The test covers four major categories of nursing knowledge and eight subcategories, which are:
- Safe and Effective Care Environment
- Management of Care (17-23 percent of questions)
- Safety and Infection Control (9-15 percent of questions)
- Health Promotion and Maintenance (6-12 percent of questions)
- Psychosocial Integrity (6-12 percent of questions)
- Physiological Integrity
- Basic Care and Comfort (6-12 percent of questions)
- Pharmacological and Parenteral Therapies (12-18 percent of questions)
- Reduction of Risk Potential (9-15 percent of questions)
- Physiological Adaptation (11-17 percent of questions)
You should have all the information you need to pass it from your ADN or BSN coursework, but you might have taken those courses years before taking the test. It’s often wise to go through an independent test preparation course or to take the online test review offered by the NCSBN directly.
Career Prospects and Salary Benefits From Going Through an LPN to RN Program
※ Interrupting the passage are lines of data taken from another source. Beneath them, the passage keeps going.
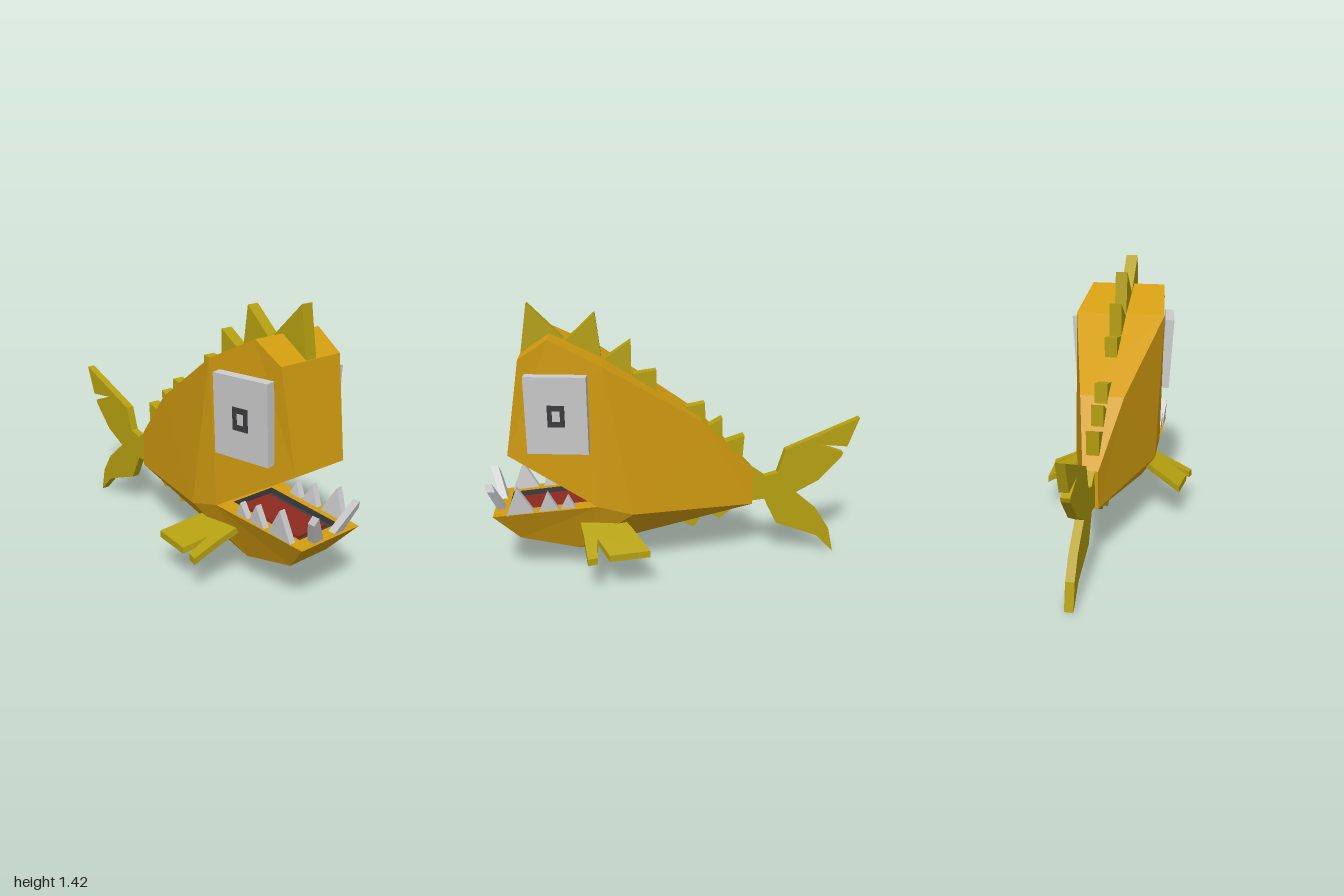
import * as THREE from 'three';

const paint = (color) => new THREE.MeshStandardMaterial({ color, flatShading: true });
const GOLD = paint(0xd29c10), FIN = paint(0xb5a010), GREY = paint(0xcccccc);
const DARK = paint(0x3c3c40), BLACK = paint(0x222222), RED = paint(0x8c2a20);

function add(parent, name, geometry, material) {
  const mesh = new THREE.Mesh(geometry, material);
  mesh.name = name;
  parent.add(mesh);
  return mesh;
}

// Flat-sided surface from convex polygons, each split as a fan
function faceted(polygons) {
  const pos = [];
  for (const p of polygons)
    for (let i = 1; i < p.length - 1; i++) pos.push(...p[0], ...p[i], ...p[i + 1]);
  const g = new THREE.BufferGeometry();
  g.setAttribute('position', new THREE.Float32BufferAttribute(pos, 3));
  g.computeVertexNormals();
  return g;
}

const flip = ([x, y, z]) => [-x, y, z];
const span = (p, q) => [flip(p), p, q, flip(q)];
const ring = (outer, inner) => outer.map((p, i) => {
  const k = (i + 1) % 4;
  return [p, outer[k], inner[k], inner[i]];
});

// Copy of a geometry on the other side, with the corner order reversed
function mirrored(geometry) {
  const g = geometry.index ? geometry.toNonIndexed() : geometry.clone();
  g.scale(-1, 1, 1);
  const p = g.attributes.position, a = new THREE.Vector3(), b = new THREE.Vector3();
  for (let i = 0; i < p.count; i += 3) {
    a.fromBufferAttribute(p, i + 1);
    b.fromBufferAttribute(p, i + 2);
    p.setXYZ(i + 1, b.x, b.y, b.z);
    p.setXYZ(i + 2, a.x, a.y, a.z);
  }
  g.computeVertexNormals();
  return g;
}

function addPair(parent, name, geometry, material) {
  add(parent, name + 'Left', geometry, material);
  add(parent, name + 'Right', mirrored(geometry), material);
}

function extrude(points, depth, hole) {
  const shape = new THREE.Shape(points.map((p) => new THREE.Vector2(...p)));
  if (hole) shape.holes.push(new THREE.Path(hole.map((p) => new THREE.Vector2(...p))));
  return new THREE.ExtrudeGeometry(shape, { depth, bevelEnabled: false }).translate(0, 0, -depth / 2);
}

// Upright plate drawn in the side plane as [z, y] points
const plate = (points, thickness, hole) => extrude(points, thickness, hole).rotateY(-Math.PI / 2);

function bend(geometry, rule) {
  const p = geometry.attributes.position, v = new THREE.Vector3();
  for (let i = 0; i < p.count; i++) {
    rule(v.fromBufferAttribute(p, i));
    p.setXYZ(i, v.x, v.y, v.z);
  }
  geometry.computeVertexNormals();
  return geometry;
}

const rect = (w, h) => [[-w, -h], [w, -h], [w, h], [-w, h]];

// Body shell corners: half width, height, depth
const lip = [0.165, 0.67, 0.87], brow = [0.195, 1.17, 0.79], crown = [0.21, 1.27, 0.64];
const nape = [0.25, 1.14, 0.38], back = [0.116, 0.81, -0.13];
const tailTop = [0.04, 0.51, -0.42], tailLow = [0.04, 0.31, -0.42];
const belly = [0.11, 0.12, 0.52], chin = [0.13, 0.2, 0.83], jawTip = [0.2, 0.35, 0.96];
const corner = [0.23, 0.4, 0.42], cheek = [0.23, 0.35, 0.24];

// Mouth surface with a sunken opening
function mouthPanel(p, q, t0, t1, half, sink) {
  const at = (t) => [half, p[1] + (q[1] - p[1]) * t, p[2] + (q[2] - p[2]) * t];
  const outer = span(p, q), inner = span(at(t0), at(t1));
  const floor = inner.map(([x, y, z]) => [x, y + sink, z]);
  return { rim: ring(outer, inner), pit: [...ring(inner, floor), floor] };
}

function buildBody(group) {
  const jaw = mouthPanel(jawTip, corner, 0.14, 0.96, 0.135, -0.03);
  const roof = mouthPanel(corner, lip, 0.06, 0.93, 0.125, 0.06);
  const loop = [lip, brow, crown, nape, back, tailTop, tailLow, belly, chin, jawTip];
  const middle = loop.slice(1).map((p, i) => span(loop[i], p));
  const side = [
    [lip, corner, nape], [lip, nape, crown], [lip, crown, brow],
    [corner, cheek, nape], [nape, cheek, back], [back, cheek, tailLow], [back, tailLow, tailTop],
    [jawTip, chin, corner], [chin, belly, corner], [belly, cheek, corner], [belly, tailLow, cheek],
  ];
  const otherSide = side.map((f) => f.map(flip).reverse());
  add(group, 'body', faceted([...middle, ...side, ...otherSide, ...jaw.rim, ...roof.rim]), GOLD);
  add(group, 'mouthFloor', faceted(jaw.pit), DARK);
  add(group, 'mouthRoof', faceted(roof.pit), BLACK);
  const tongue = add(group, 'tongue', new THREE.BoxGeometry(0.19, 0.02, 0.38), RED);
  tongue.position.set(0, 0.354, 0.65);
  tongue.rotation.x = 0.092;
}

function buildEyes(group) {
  const place = (g) => g.rotateZ(-0.06).rotateY(-0.14).translate(0.238, 0.9, 0.607);
  addPair(group, 'eye', place(new THREE.BoxGeometry(0.05, 0.4, 0.31)), GREY);
  const pupil = plate(rect(0.043, 0.056), 0.006, rect(0.02, 0.028)).translate(0.026, 0, 0);
  addPair(group, 'pupil', place(pupil), DARK);
}

function buildTeeth(group) {
  // Front fangs splay outward and lean forward
  const fang = extrude([[0.04, 0.355], [0.1, 0.345], [0.155, 0.47], [0.142, 0.51]], 0.04);
  addPair(group, 'fang', bend(fang, (v) => { v.z += 0.925 + (v.y - 0.35) * 0.35; }), GREY);
  // Side teeth: rear base, front base, tip depth, tip height
  [[0.74, 0.89, 0.83, 0.51], [0.61, 0.73, 0.675, 0.48], [0.52, 0.625, 0.57, 0.46]].forEach(([r, f, z, y], i) => {
    const tooth = plate([[r, 0.36], [f, 0.35], [z, y]], 0.035);
    bend(tooth, (v) => { v.x += 0.185 + (v.y - 0.36) * 0.1; });
    addPair(group, 'sideTooth' + (i + 1), tooth, GREY);
  });
}

function buildFins(group) {
  // Spikes along the back
  [
    [[0.79, 1.16], [0.75, 1.42], [0.57, 1.24], [0.62, 1.15]],
    [[0.57, 1.22], [0.41, 1.37], [0.38, 1.12]],
    [[0.385, 1.12], [0.23, 1.225], [0.23, 1.02]],
    [[0.23, 1.03], [0.22, 1.05], [0.1, 1.067], [0.1, 0.94]],
    [[-0.05, 0.84], [-0.05, 0.865], [-0.155, 0.885], [-0.16, 0.76]],
    [[-0.16, 0.75], [-0.25, 0.8], [-0.25, 0.67]],
    [[-0.25, 0.66], [-0.37, 0.7], [-0.36, 0.55]],
  ].forEach((p, i) => add(group, 'backSpike' + (i + 1), plate(p, 0.066), FIN));

  // Small fins under the belly
  [[[0, 0.23], [-0.1, 0.18], [-0.16, 0.27]], [[-0.17, 0.27], [-0.24, 0.225], [-0.35, 0.31]]]
    .forEach((p, i) => add(group, 'bellyFin' + (i + 1), plate(p, 0.05), FIN));

  // Forked tail
  add(group, 'tailFin', plate([
    [-0.4, 0.51], [-0.42, 0.51], [-0.49, 0.46], [-0.56, 0.48], [-0.6, 0.61], [-1, 0.78],
    [-0.94, 0.62], [-0.78, 0.635], [-0.88, 0.6], [-0.92, 0.585], [-0.91, 0.56], [-0.79, 0.43],
    [-0.66, 0.36], [-0.79, 0.25], [-0.86, 0.14], [-0.89, 0], [-0.79, 0.1], [-0.56, 0.185],
    [-0.49, 0.33], [-0.4, 0.32],
  ], 0.045), FIN);

  // Notched side fins, drawn flat and sloped down away from the body
  const sideFin = extrude([
    [0.15, 0.3], [0.22, 0.25], [0.38, 0.16], [0.4, 0.365], [0.29, 0.425],
    [0.41, 0.425], [0.42, 0.475], [0.27, 0.495], [0.15, 0.52],
  ], 0.035).rotateX(Math.PI / 2);
  addPair(group, 'sideFin', bend(sideFin, (v) => { v.y += 0.285 - (v.x - 0.17) * 0.43; }), FIN);
}

export function createModel() {
  const group = new THREE.Group();
  group.name = 'fish';
  buildBody(group);
  buildEyes(group);
  buildTeeth(group);
  buildFins(group);
  return group;
}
You may have many different reasons for moving up into registered nursing from practical nursing. Maybe you just have a thirst for more medical knowledge. Maybe you feel you can do more good for patients with more expertise. Or maybe you’re just tired of RNs bossing you around and want to get into the driver’s seat!
Whatever your motives, one surefire benefit is going to come in the form of a much higher paycheck. In 2019, according to the Bureau of Labor Statistics, the average LPN brought in $47,480, or about $22.83 per hour. That’s a solid middle-class income in the United States. But at the same time, an RN made $73,300, or $35.24 per hour. That’s well above the median income in the country, and well worth the price of a degree.
It’s a big country, however, and there are real regional differences in how much nurses can make. BLS averages in several different states around the country tell the story:
- California – $113,240
- Florida – $67,610
- Georgia – $69,590
- Illinois – $73,510
- Kansas – $62,450
- New York – $87,840
- Pennsylvania – $71,410
- Texas – $74,540
- Washington – $86,170
Even within states, of course, you’ll find major differences in pay rates. Big metro areas and places where there are a lot of specialty care clinics will always have hotter salaries. Wherever you go, though, you’ll find that registered nurses are in-demand and well-paid.
Those average salary levels are easily achieved with an ADN under your belt, so you can look at them as a baseline. But if you made the choice to go through an LPN to BSN RN bridge program, you have even more to look forward to. According to BLS, the top ten percent of nurses—the best qualified, and most educated—made $111,220 in 2019. Of course, it’s not just the education. Experience plays a role also. But as an accomplished LPN, you already have years of experience to factor in to your earnings.
A BSN also offers more flexible coursework and the opportunity to specialize in different fields. That can open up salaries in a wider variety of sectors and practice settings, which may have higher salaries. For example, BLS lists the median salaries for RNs in several different industries:
- Government – $79,790
- Hospitals – $75,030
- Ambulatory healthcare – $70,330
- Nursing and residential care – $66,250
A BSN puts you on a leadership track and in the driver’s seat when it comes to nailing down the best positions. An ADN definitely boosts your career, but if you want the money and opportunity at the top of the scale, a BSN is where it’s at.
Either way, you have a solid career ahead of you and more job satisfaction and selection than you would with your LPN. A bridge program is the fast track to that future.
(Salary data reported by the U.S. Bureau of Labor Statistics in May 2019 for LPNs/LVNs, Registered Nurses and Advanced Practice Nurses (including NPs). Figures represent national data, not school-specific information. Conditions in your area may vary. Information accessed Feb 2021.)